Problem
The required answer is every line of the data containing the word "rings".

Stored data

::::::::

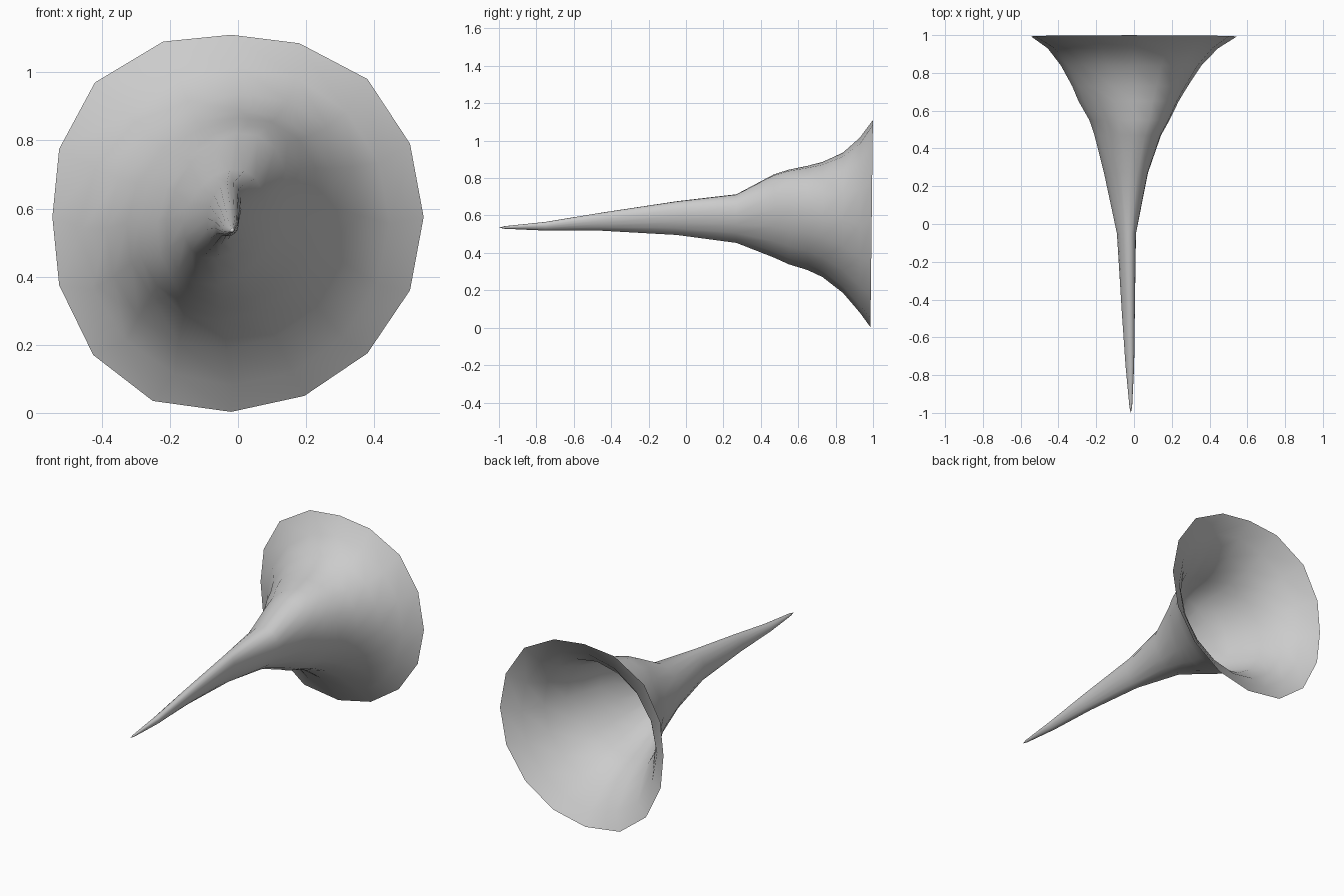
import bpy, bmesh
from math import sin, cos, pi

SIDES = 16

# Horn stations: y, left x, right x, bottom z, top z, diagonal skew
STATIONS = [
    (-0.97, -0.024, -0.010, 0.529, 0.543, 0.2),
    (-0.75, -0.045, 0.001, 0.519, 0.566, 0.25),
    (-0.45, -0.066, 0.005, 0.518, 0.616, 0.3),
    (-0.05, -0.091, 0.011, 0.495, 0.677, 0.3),
    (0.27, -0.160, 0.075, 0.452, 0.715, 0.3),
    (0.47, -0.211, 0.145, 0.373, 0.822, 0.28),
    (0.55, -0.238, 0.190, 0.337, 0.847, 0.25),
    (0.65, -0.295, 0.238, 0.307, 0.867, 0.2),
    (0.73, -0.328, 0.286, 0.270, 0.887, 0.15),
    (0.84, -0.388, 0.358, 0.185, 0.937, 0.1),
    (0.93, -0.457, 0.445, 0.080, 1.017, 0.03),
]

# Slightly uneven bell rim: x, z, counter-clockwise from the right
RIM = [(.545, .575), (.505, .79), (.38, .98), (.18, 1.085),
       (-.02, 1.11), (-.22, 1.09), (-.42, .97), (-.525, .775),
       (-.545, .575), (-.525, .375), (-.425, .17), (-.25, .035),
       (-.02, .003), (.195, .05), (.38, .175), (.505, .36)]

bm = bmesh.new()

# Elliptical rings, stretched along the diagonal
rings = []
for y, x0, x1, z0, z1, skew in STATIONS:
    ring = []
    for i in range(SIDES):
        a = 2 * pi * i / SIDES
        ring.append(bm.verts.new(((x0 + x1) / 2 + (x1 - x0) / 2 * cos(a - skew / 2),
                                  y,
                                  (z0 + z1) / 2 + (z1 - z0) / 2 * sin(a + skew / 2))))
    rings.append(ring)
rings.append([bm.verts.new((x, 0.986 + 0.012 * z, z)) for x, z in RIM])

# Flared wall, open at the bell
for a, b in zip(rings, rings[1:]):
    for i in range(SIDES):
        j = (i + 1) % SIDES
        bm.faces.new((a[i], a[j], b[j], b[i]))

# Pointed tip
tip = bm.verts.new((-0.017, -1.0, 0.535))
for i in range(SIDES):
    bm.faces.new((tip, rings[0][(i + 1) % SIDES], rings[0][i]))

bmesh.ops.recalc_face_normals(bm, faces=bm.faces[:])
for f in bm.faces:
    f.smooth = True

mesh = bpy.data.meshes.new("flared_horn")
bm.to_mesh(mesh)
bm.free()
horn = bpy.data.objects.new("flared_horn", mesh)
bpy.context.collection.objects.link(horn)
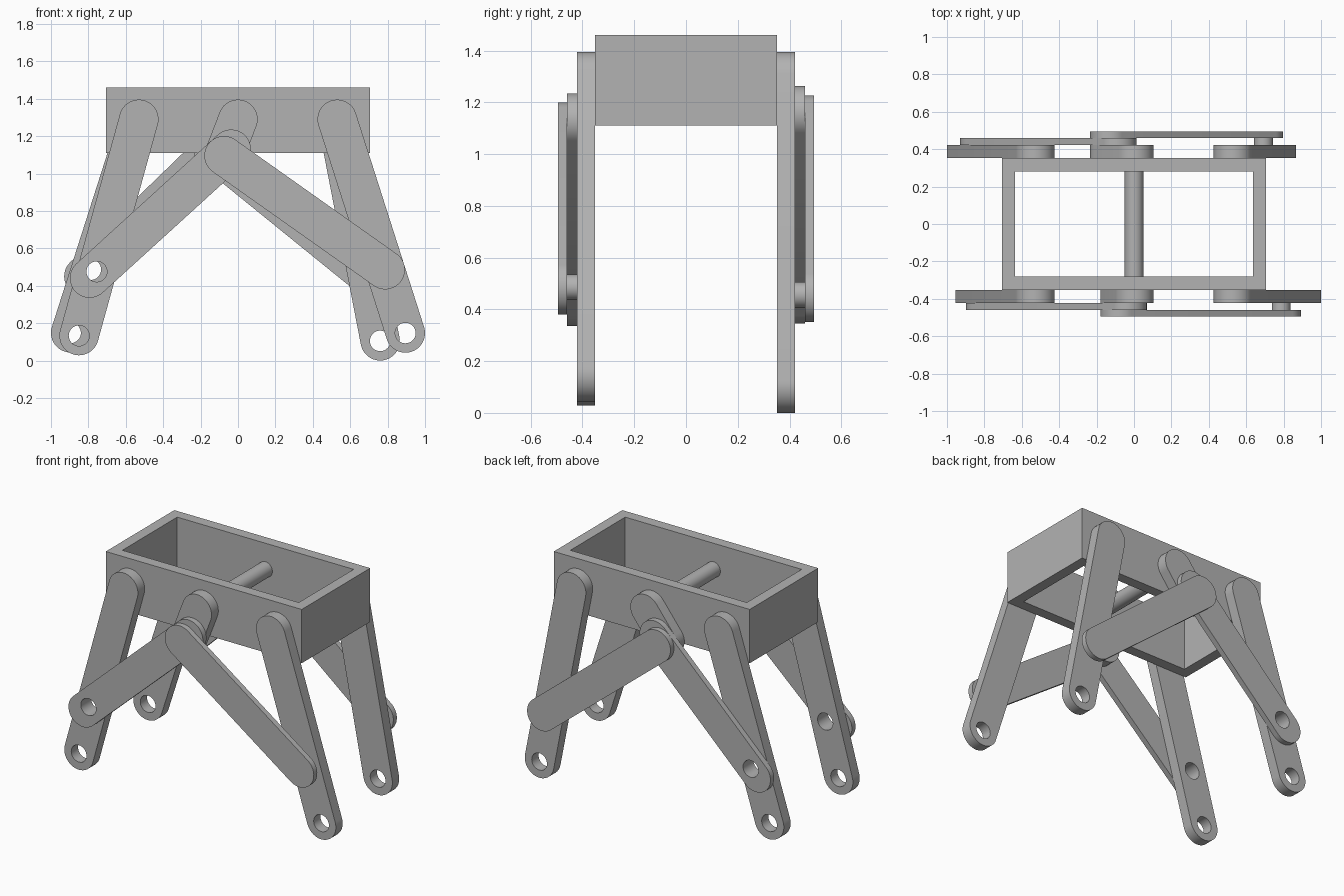
import bpy
from math import pi, cos, sin, atan2, radians
from mathutils import Vector

cube = bpy.data.objects.get("Cube")
if cube:
    bpy.data.objects.remove(cube, do_unlink=True)

grey = bpy.data.materials.new("grey")
grey.use_nodes = True
colour = (0.45, 0.45, 0.45, 1)
grey.diffuse_color = colour
grey.node_tree.nodes["Principled BSDF"].inputs["Base Color"].default_value = colour

R = 0.105      # half width of every bar
HOLE = 0.055   # pivot hole radius
WALL = 0.352   # half depth of the frame
LEG_Y = (WALL, 0.422)
INNER_Y = (0.422, 0.459)
OUTER_Y = (0.459, 0.495)


def finish(ob, name):
    ob.name = ob.data.name = name
    ob.data.materials.clear()
    ob.data.materials.append(grey)
    bpy.ops.object.shade_smooth_by_angle(angle=radians(35))


def arc(centre, radius, start, sweep, n):
    return [(centre[0] + radius * cos(start + sweep * i / n),
             centre[1] + radius * sin(start + sweep * i / n)) for i in range(n + 1)]


def plate(name, loops, thickness, location, upright=True):
    """Extrude a flat outline; loops after the first are openings."""
    curve = bpy.data.curves.new(name, "CURVE")
    curve.dimensions, curve.fill_mode = "2D", "BOTH"
    curve.extrude = thickness / 2
    for loop in loops:
        spline = curve.splines.new("POLY")
        spline.points.add(len(loop) - 1)
        for point, (x, y) in zip(spline.points, loop):
            point.co = (x, y, 0, 1)
        spline.use_cyclic_u = True
    ob = bpy.data.objects.new(name, curve)
    bpy.context.collection.objects.link(ob)
    ob.location = location
    ob.rotation_euler.x = pi / 2 if upright else 0
    bpy.ops.object.select_all(action="DESELECT")
    ob.select_set(True)
    bpy.context.view_layer.objects.active = ob
    bpy.ops.object.convert(target="MESH")
    ob = bpy.context.object
    # Weld the caps to the sides
    bpy.ops.object.mode_set(mode="EDIT")
    bpy.ops.mesh.select_all(action="SELECT")
    bpy.ops.mesh.remove_doubles(threshold=0.0001)
    bpy.ops.mesh.normals_make_consistent(inside=False)
    bpy.ops.object.mode_set(mode="OBJECT")
    finish(ob, name)


def bar(name, a, b, side, layer, holes=()):
    """Round-ended bar from a to b in the x-z plane."""
    angle = atan2(b[1] - a[1], b[0] - a[0])
    outline = arc(b, R, angle - pi / 2, pi, 24) + arc(a, R, angle + pi / 2, pi, 24)
    loops = [outline] + [arc(h, HOLE, 0, 2 * pi, 32)[:-1] for h in holes]
    plate(name, loops, layer[1] - layer[0], (0, side * sum(layer) / 2, 0))


def pin(name, radius, x, z, y0, y1):
    bpy.ops.mesh.primitive_cylinder_add(
        vertices=32, radius=radius, depth=abs(y1 - y0),
        location=(x, (y0 + y1) / 2, z), rotation=(pi / 2, 0, 0))
    finish(bpy.context.object, name)


def rectangle(x, y):
    return [(-x, -y), (x, -y), (x, y), (-x, y)]


# Open frame and the axle through it
plate("frame", [rectangle(0.705, WALL), rectangle(0.635, WALL - 0.07)],
      0.35, (0, 0, 1.285), upright=False)
pin("axle", 0.05, 0, 1.29, -0.3, 0.3)

# Each side: crank end, right foot and left foot in x-z
sides = (("front", -1, (-0.075, 1.095), (-0.85, 0.133), (0.895, 0.147)),
         ("back", 1, (-0.13, 1.122), (-0.895, 0.148), (0.76, 0.105)))

for word, side, crank, right_foot, left_foot in sides:
    right_top, left_top = Vector((-0.53, 1.29)), Vector((0.53, 1.29))
    crank, right_foot, left_foot = map(Vector, (crank, right_foot, left_foot))
    right_joint = right_top.lerp(right_foot, 0.704)
    left_joint = left_top.lerp(left_foot, 0.704)

    # Legs and crank against the frame wall
    bar(word + "_right_leg", right_top, right_foot, side, LEG_Y, (right_foot, right_joint))
    bar(word + "_left_leg", left_top, left_foot, side, LEG_Y, (left_foot,))
    bar(word + "_crank", Vector((0, 1.29)), crank, side, LEG_Y)

    # Inner link overshoots both of its joints, outer link ends on them
    along = (right_joint - crank).normalized() * 0.052
    bar(word + "_right_link", crank - along, right_joint + along, side, INNER_Y, (right_joint,))
    bar(word + "_left_link", crank, left_joint, side, OUTER_Y)
    pin(word + "_left_link_pin", 0.05, left_joint.x, left_joint.y,
        side * (INNER_Y[0] - 0.01), side * (INNER_Y[1] + 0.01))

::::::::

Exercise answer
# Elliptical rings, stretched along the diagonal
rings = []
    rings.append(ring)
rings.append([bm.verts.new((x, 0.986 + 0.012 * z, z)) for x, z in RIM])
for a, b in zip(rings, rings[1:]):
    bm.faces.new((tip, rings[0][(i + 1) % SIDES], rings[0][i]))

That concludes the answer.